Work required:
Among the entries below, find the line with "angles = [math.tau", then quote it and each following line up to and including the line with "cut.solver = 'EXACT'", and nothing else.
=== Working data ===
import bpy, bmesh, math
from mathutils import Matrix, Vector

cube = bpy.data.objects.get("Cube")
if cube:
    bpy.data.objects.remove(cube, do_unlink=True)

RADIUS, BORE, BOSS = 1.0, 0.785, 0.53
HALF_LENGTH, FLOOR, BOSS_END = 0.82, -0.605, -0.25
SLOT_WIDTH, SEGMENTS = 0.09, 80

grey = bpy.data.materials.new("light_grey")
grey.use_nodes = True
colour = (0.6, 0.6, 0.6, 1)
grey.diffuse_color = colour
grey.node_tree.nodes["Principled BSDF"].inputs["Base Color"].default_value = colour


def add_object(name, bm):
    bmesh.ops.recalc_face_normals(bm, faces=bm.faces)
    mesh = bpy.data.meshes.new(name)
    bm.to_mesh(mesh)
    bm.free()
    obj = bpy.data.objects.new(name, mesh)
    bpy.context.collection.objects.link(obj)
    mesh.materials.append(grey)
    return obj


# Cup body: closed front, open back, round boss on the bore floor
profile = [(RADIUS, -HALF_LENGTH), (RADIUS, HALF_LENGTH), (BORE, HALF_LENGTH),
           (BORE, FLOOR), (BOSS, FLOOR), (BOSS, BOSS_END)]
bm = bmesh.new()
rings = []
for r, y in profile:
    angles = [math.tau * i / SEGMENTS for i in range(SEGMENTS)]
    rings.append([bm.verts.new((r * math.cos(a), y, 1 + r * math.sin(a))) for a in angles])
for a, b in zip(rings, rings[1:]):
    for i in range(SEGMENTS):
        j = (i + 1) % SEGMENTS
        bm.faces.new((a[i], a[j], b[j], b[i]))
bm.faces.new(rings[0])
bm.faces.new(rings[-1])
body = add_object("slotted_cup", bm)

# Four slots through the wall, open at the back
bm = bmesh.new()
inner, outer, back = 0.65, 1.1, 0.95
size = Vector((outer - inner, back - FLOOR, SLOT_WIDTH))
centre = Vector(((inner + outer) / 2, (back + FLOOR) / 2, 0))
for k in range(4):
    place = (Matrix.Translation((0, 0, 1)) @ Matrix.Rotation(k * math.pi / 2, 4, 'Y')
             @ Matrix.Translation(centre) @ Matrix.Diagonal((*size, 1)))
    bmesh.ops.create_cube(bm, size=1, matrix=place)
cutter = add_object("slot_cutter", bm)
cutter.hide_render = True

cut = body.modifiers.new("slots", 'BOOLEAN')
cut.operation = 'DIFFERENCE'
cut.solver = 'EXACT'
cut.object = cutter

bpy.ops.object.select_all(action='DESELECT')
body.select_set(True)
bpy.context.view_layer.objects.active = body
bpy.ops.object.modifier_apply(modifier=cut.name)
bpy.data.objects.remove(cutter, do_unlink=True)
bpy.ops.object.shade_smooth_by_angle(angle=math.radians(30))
===
The answer:
    angles = [math.tau * i / SEGMENTS for i in range(SEGMENTS)]
    rings.append([bm.verts.new((r * math.cos(a), y, 1 + r * math.sin(a))) for a in angles])
for a, b in zip(rings, rings[1:]):
    for i in range(SEGMENTS):
        j = (i + 1) % SEGMENTS
        bm.faces.new((a[i], a[j], b[j], b[i]))
bm.faces.new(rings[0])
bm.faces.new(rings[-1])
body = add_object("slotted_cup", bm)

# Four slots through the wall, open at the back
bm = bmesh.new()
inner, outer, back = 0.65, 1.1, 0.95
size = Vector((outer - inner, back - FLOOR, SLOT_WIDTH))
centre = Vector(((inner + outer) / 2, (back + FLOOR) / 2, 0))
for k in range(4):
    place = (Matrix.Translation((0, 0, 1)) @ Matrix.Rotation(k * math.pi / 2, 4, 'Y')
             @ Matrix.Translation(centre) @ Matrix.Diagonal((*size, 1)))
    bmesh.ops.create_cube(bm, size=1, matrix=place)
cutter = add_object("slot_cutter", bm)
cutter.hide_render = True

cut = body.modifiers.new("slots", 'BOOLEAN')
cut.operation = 'DIFFERENCE'
cut.solver = 'EXACT'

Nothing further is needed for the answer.